Cochrane summary http://summaries.cochrane.org/CD005315/sensory-environment-on-health-related-outcomes-of-hospital-patients

Bradt J, Dileo C, Grocke D, Magill L. Music interventions for improving psychological and physical outcomes in cancer patients. Cochrane Database of Systematic Reviews 2011, Issue 8. Art. No.: CD006911. DOI: 10.1002/14651858.CD006911.pub2.

Cochrane summary and podcast http://summaries.cochrane.org/CD006911/can-music-interventions-benefit-cancer-patients

Bradt J, Dileo C. Music therapy for end-of-life care. Cochrane Database of Systematic Reviews 2010, Issue 1. Art. No.: CD007169. DOI: 10.1002/14651858.CD007169.pub2. This review was withdrawn in March 2014 as the authors are unavailable for updating the review.

Cochrane summary http://summaries.cochrane.org/CD007169/music-therapy-for-end-of-life-care
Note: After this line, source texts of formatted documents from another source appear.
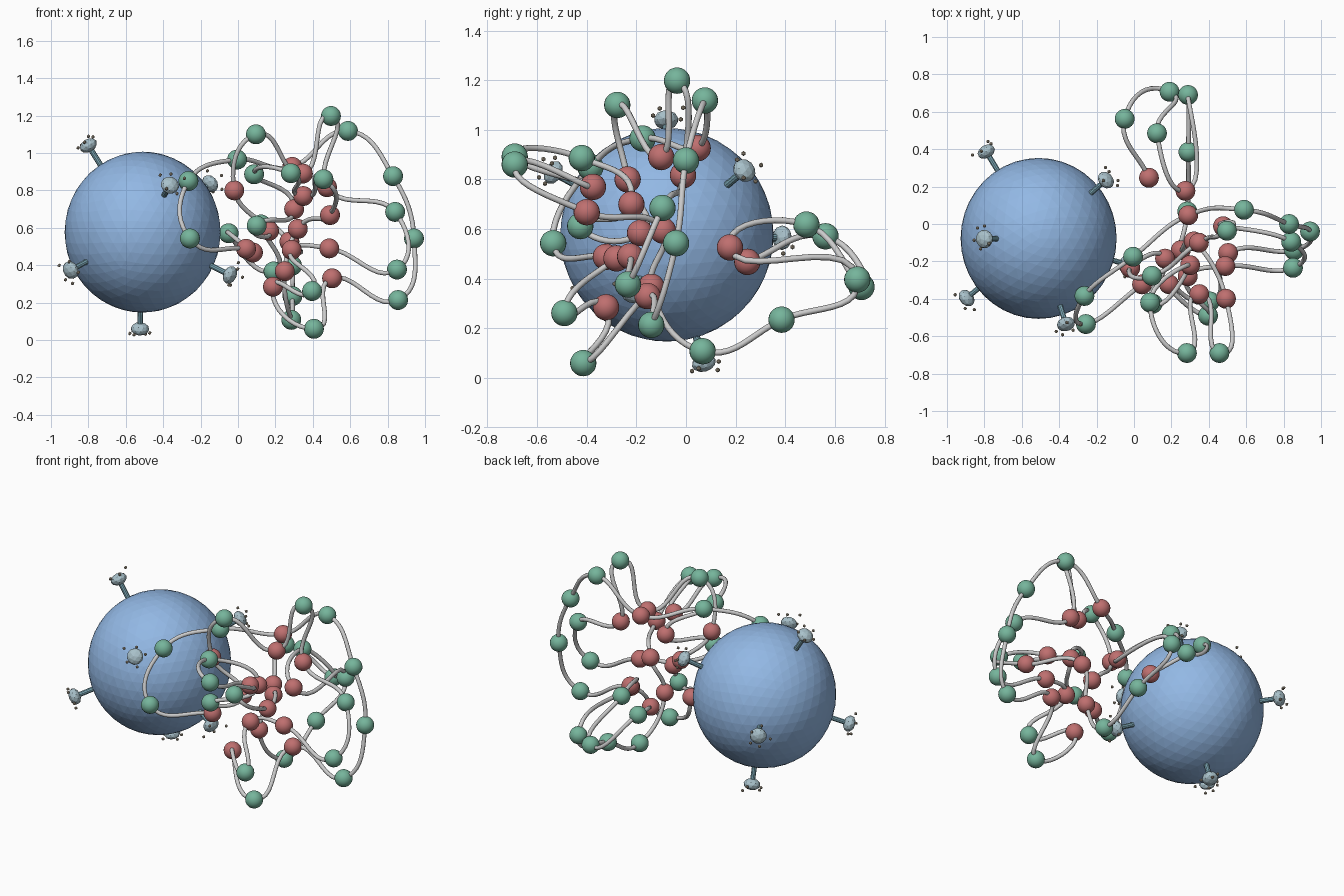
import bpy, math, random
from mathutils import Vector

if "Cube" in bpy.data.objects:
    bpy.data.objects.remove(bpy.data.objects["Cube"])

random.seed(4)


def material(name, rgb):
    m = bpy.data.materials.new(name)
    m.diffuse_color = (*rgb, 1)
    m.use_nodes = True
    m.node_tree.nodes["Principled BSDF"].inputs["Base Color"].default_value = m.diffuse_color
    return m


BLUE = material("core_blue", (0.29, 0.48, 0.78))
TEAL = material("stem_teal", (0.22, 0.42, 0.50))
PALE = material("cap_pale", (0.40, 0.54, 0.60))
TAN = material("dot_tan", (0.45, 0.38, 0.28))
GREEN = material("bead_green", (0.18, 0.46, 0.33))
RED = material("bead_red", (0.52, 0.16, 0.16))


def finish(name, mat, smooth=False):
    o = bpy.context.object
    o.name = name
    o.data.materials.append(mat)
    if smooth:
        bpy.ops.object.shade_smooth()
    return o


def ball(name, loc, r, mat, sub, scale=(1, 1, 1), rot=None):
    bpy.ops.mesh.primitive_ico_sphere_add(subdivisions=sub, radius=r, location=loc)
    o = finish(name, mat)
    o.scale = scale
    if rot:
        o.rotation_mode = 'QUATERNION'
        o.rotation_quaternion = rot
    return o


# Large faceted core
CENTER = Vector((-0.51, -0.077, 0.577))
ball("core_sphere", CENTER, 0.43, BLUE, 4, (0.97, 1, 1))

# Stalked caps around the core, each with a ring of tiny dots
caps = [(-.80, -.08, 1.04), (-.364, -.535, .828), (-.15, .235, .836),
        (-.895, -.396, .374), (-.79, .387, .565), (-.043, -.215, .348),
        (-.524, .072, .06)]
for i, p in enumerate(caps):
    p = Vector(p)
    d = (p - CENTER).normalized()
    q = d.to_track_quat('Z', 'Y')
    a = CENTER + d * 0.40
    bpy.ops.mesh.primitive_cylinder_add(vertices=10, radius=0.015,
                                        depth=(p - a).length, location=(a + p) / 2)
    o = finish(f"stem_{i}", TEAL)
    o.rotation_mode = 'QUATERNION'
    o.rotation_quaternion = q
    ball(f"cap_{i}", p, 0.05, PALE, 2, (1, 1, 0.7), q)
    for k in range(5):
        t = k * math.tau / 5 + random.uniform(-.3, .3)
        r = random.uniform(.05, .08)
        off = Vector((r * math.cos(t), r * math.sin(t), random.uniform(.01, .05)))
        ball(f"dot_{i}_{k}", p + q @ off, 0.01, TAN, 1)

# Folded chain: beads in order along the strand (G outer, R inner)
chain = [
    ('R', .08, .247, .468), ('G', -.05, .562, .571), ('G', .19, .707, .367),
    ('G', .123, .485, .618), ('R', .275, .177, .526), ('G', .289, .69, .397),
    ('G', .291, .385, .235), ('G', .285, .067, .108), ('R', .25, -.14, .368),
    ('R', .32, -.093, .594), ('R', .492, -.40, .668), ('G', .457, -.69, .86),
    ('R', .349, -.375, .77), ('G', .283, -.69, .892), ('G', .086, -.42, .886),
    ('R', .30, -.22, .70), ('G', .10, -.426, .612), ('R', .166, -.185, .584),
    ('R', -.02, -.235, .80), ('G', .096, -.277, 1.10), ('R', .347, -.10, .89),
    ('G', .497, -.036, 1.198), ('R', .476, -.012, .817), ('G', .84, -.095, .685),
    ('G', .85, -.234, .377), ('R', .488, -.225, .49), ('R', .287, -.28, .482),
    ('G', .396, -.49, .262), ('R', .187, -.322, .285), ('G', .406, -.414, .06),
    ('R', .503, -.155, .33), ('G', .856, -.14, .214), ('G', .941, -.04, .543),
    ('G', .829, 0, .876), ('G', .588, .076, 1.118), ('R', .29, .047, .926),
    ('G', -.005, -.175, .965), ('G', -.265, -.385, .85), ('G', -.257, -.535, .543),
    ('R', .043, -.323, .488)]
for i, (kind, *p) in enumerate(chain):
    bpy.ops.mesh.primitive_uv_sphere_add(segments=24, ring_count=16, radius=0.053, location=p)
    finish(f"outer_bead_{i}" if kind == 'G' else f"inner_bead_{i}",
           GREEN if kind == 'G' else RED, True)

# Smooth tube running through every bead
cu = bpy.data.curves.new("strand", 'CURVE')
cu.dimensions = '3D'
cu.bevel_depth = 0.0125
cu.bevel_resolution = 3
cu.resolution_u = 10
cu.use_fill_caps = True
s = cu.splines.new('BEZIER')
s.bezier_points.add(len(chain) - 1)
for bp, (_, *p) in zip(s.bezier_points, chain):
    bp.co = p
    bp.handle_left_type = bp.handle_right_type = 'AUTO'
bpy.context.collection.objects.link(bpy.data.objects.new("strand", cu))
Maratos A, Gold C, Wang X, Crawford M. Music therapy for depression. Cochrane Database of Systematic Reviews 2008, Issue 1. Art. No.: CD004517. DOI: 10.1002/14651858.CD004517.pub2.

Cochrane summary and podcast http://summaries.cochrane.org/CD004517/music-therapy-for-depression

Mössler K, Chen X, Heldal TO, Gold C. Music therapy for people with schizophrenia and schizophrenia-like disorders. Cochrane Database of Systematic Reviews 2011, Issue 12. Art. No.: CD004025. DOI: 10.1002/14651858.CD004025.pub3.

Bradt J, Magee WL, Dileo C, Wheeler BL, McGilloway E. Music therapy for acquired brain injury. Cochrane Database of Systematic Reviews 2010, Issue 7. Art. No.: CD006787. DOI: 10.1002/14651858.CD006787.pub2.

This page was last updated: 1 April 2014

Related Post


Sarah Chapman

About Sarah Chapman

view all posts

Sarah’s work as a Knowledge Broker at Cochrane UK focuses on disseminating Cochrane evidence through social media, including Evidently Cochrane blogs, blogshots and the ‘Evidence for Everyday’ series for nurses, midwives, allied health professionals and patients.

A former registered general nurse, Sarah has a particular interest making evidence accessible and useful to practitioners and to others making decisions about health. Before joining Cochrane, Sarah also worked on systematic reviews for the University of Oxford and the Royal College of Nursing Institute, and obtained degrees in History from the University of Oxford and in the history of women’s health and illness in early modern England (MPhil., University of Reading).

Leave a Reply

Your email address will not be published. Required fields are marked *

*

UA-49496932-1